As we stated in our recent Issue Brief, this is why for those concerned that the new legislation is deficient in cost control -- and The Concord Coalition is among this group -- the best approach is to find ways of beefing it up rather than promising the public that we can really have something for nothing. Unfortunately, during campaign season, “getting something for nothing” is a more attractive message.
Claims that the law represents large and rapid deficit reduction are untrue. Furthermore, in campaign debate, one can legitimately argue that the law will end up costing more than anticipated or that some of the proposed savings will fail to materialize.

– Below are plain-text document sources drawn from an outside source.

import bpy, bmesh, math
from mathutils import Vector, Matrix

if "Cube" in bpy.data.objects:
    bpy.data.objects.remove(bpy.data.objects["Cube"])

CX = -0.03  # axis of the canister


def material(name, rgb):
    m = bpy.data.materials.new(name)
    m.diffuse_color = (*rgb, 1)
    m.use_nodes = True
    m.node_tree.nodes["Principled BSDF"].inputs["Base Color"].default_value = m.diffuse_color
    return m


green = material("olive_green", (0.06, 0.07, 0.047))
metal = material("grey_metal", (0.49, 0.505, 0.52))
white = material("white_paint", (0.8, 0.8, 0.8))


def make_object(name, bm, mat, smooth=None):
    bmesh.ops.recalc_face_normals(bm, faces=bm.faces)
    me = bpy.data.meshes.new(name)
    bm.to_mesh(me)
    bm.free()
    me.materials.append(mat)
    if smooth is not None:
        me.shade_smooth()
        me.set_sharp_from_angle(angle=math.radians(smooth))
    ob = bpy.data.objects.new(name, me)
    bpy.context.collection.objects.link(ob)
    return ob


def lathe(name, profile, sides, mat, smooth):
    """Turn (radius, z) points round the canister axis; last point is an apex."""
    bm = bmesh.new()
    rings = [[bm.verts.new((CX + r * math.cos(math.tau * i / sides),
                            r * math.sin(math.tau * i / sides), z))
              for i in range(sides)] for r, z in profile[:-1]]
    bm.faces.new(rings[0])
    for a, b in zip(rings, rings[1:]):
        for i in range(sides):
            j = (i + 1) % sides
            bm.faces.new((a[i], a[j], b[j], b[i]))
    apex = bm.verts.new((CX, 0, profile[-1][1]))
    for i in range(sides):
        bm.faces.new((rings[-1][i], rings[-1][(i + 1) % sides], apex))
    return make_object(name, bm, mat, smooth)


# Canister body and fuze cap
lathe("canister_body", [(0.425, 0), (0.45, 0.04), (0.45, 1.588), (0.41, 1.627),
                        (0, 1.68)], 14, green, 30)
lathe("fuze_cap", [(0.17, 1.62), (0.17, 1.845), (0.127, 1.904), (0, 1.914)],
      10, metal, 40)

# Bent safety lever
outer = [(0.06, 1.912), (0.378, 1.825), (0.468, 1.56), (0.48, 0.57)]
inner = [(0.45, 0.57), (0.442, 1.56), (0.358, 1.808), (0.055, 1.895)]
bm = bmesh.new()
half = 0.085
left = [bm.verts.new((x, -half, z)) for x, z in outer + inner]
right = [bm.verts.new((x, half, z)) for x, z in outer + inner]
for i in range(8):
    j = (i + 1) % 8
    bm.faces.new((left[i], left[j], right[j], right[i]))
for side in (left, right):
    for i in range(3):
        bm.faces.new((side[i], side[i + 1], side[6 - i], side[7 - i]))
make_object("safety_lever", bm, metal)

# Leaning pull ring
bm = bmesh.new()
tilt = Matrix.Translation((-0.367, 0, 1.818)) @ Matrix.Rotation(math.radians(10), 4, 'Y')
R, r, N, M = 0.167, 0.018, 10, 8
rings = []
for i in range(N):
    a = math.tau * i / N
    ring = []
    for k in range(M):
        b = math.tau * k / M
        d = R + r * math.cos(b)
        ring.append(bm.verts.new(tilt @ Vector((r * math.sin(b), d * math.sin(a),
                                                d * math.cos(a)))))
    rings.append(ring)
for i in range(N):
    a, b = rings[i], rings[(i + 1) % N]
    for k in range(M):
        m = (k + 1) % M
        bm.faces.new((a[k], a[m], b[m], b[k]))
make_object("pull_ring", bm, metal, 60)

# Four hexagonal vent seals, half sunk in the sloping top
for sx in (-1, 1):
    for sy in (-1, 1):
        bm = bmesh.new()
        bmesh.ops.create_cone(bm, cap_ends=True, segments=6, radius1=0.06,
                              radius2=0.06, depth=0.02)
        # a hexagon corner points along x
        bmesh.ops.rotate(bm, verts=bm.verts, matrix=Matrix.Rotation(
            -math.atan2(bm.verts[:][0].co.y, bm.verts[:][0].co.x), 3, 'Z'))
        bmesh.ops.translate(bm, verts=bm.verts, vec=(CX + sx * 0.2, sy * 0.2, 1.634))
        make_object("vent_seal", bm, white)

However, the surest way to guarantee exploding deficits would be to leave in place popular insurance reforms and repeal the politically difficult choices that have been made to pay for them.
Attacking Medicare cuts or the insurance tax, the individual insurance mandate, or the legislation's Medicare commission (Independent Payment Advisory Board or IPAB) represents an attack on the most important items from the legislation that have a chance to decrease health care costs.
It isn’t surprising that the least popular elements of the bill, and thus the most politically vulnerable, are the ones that do the most to help control costs. That is often the case with hard and fiscally responsible choices. Ultimately however, the aging of the population and rapid growth of health care costs, which are so devastating to the sustainability of Medicare, Medicaid, and the federal budget, will not wait for politicians to bicker about past health care battles before deciding to tackle the issue again. We cannot afford for dramatic, hyperbolic and misleading discussions of health care in the campaign to eliminate the possibility of responsible policy, as politicians draw lines in the sand or promise “free-lunch” solutions.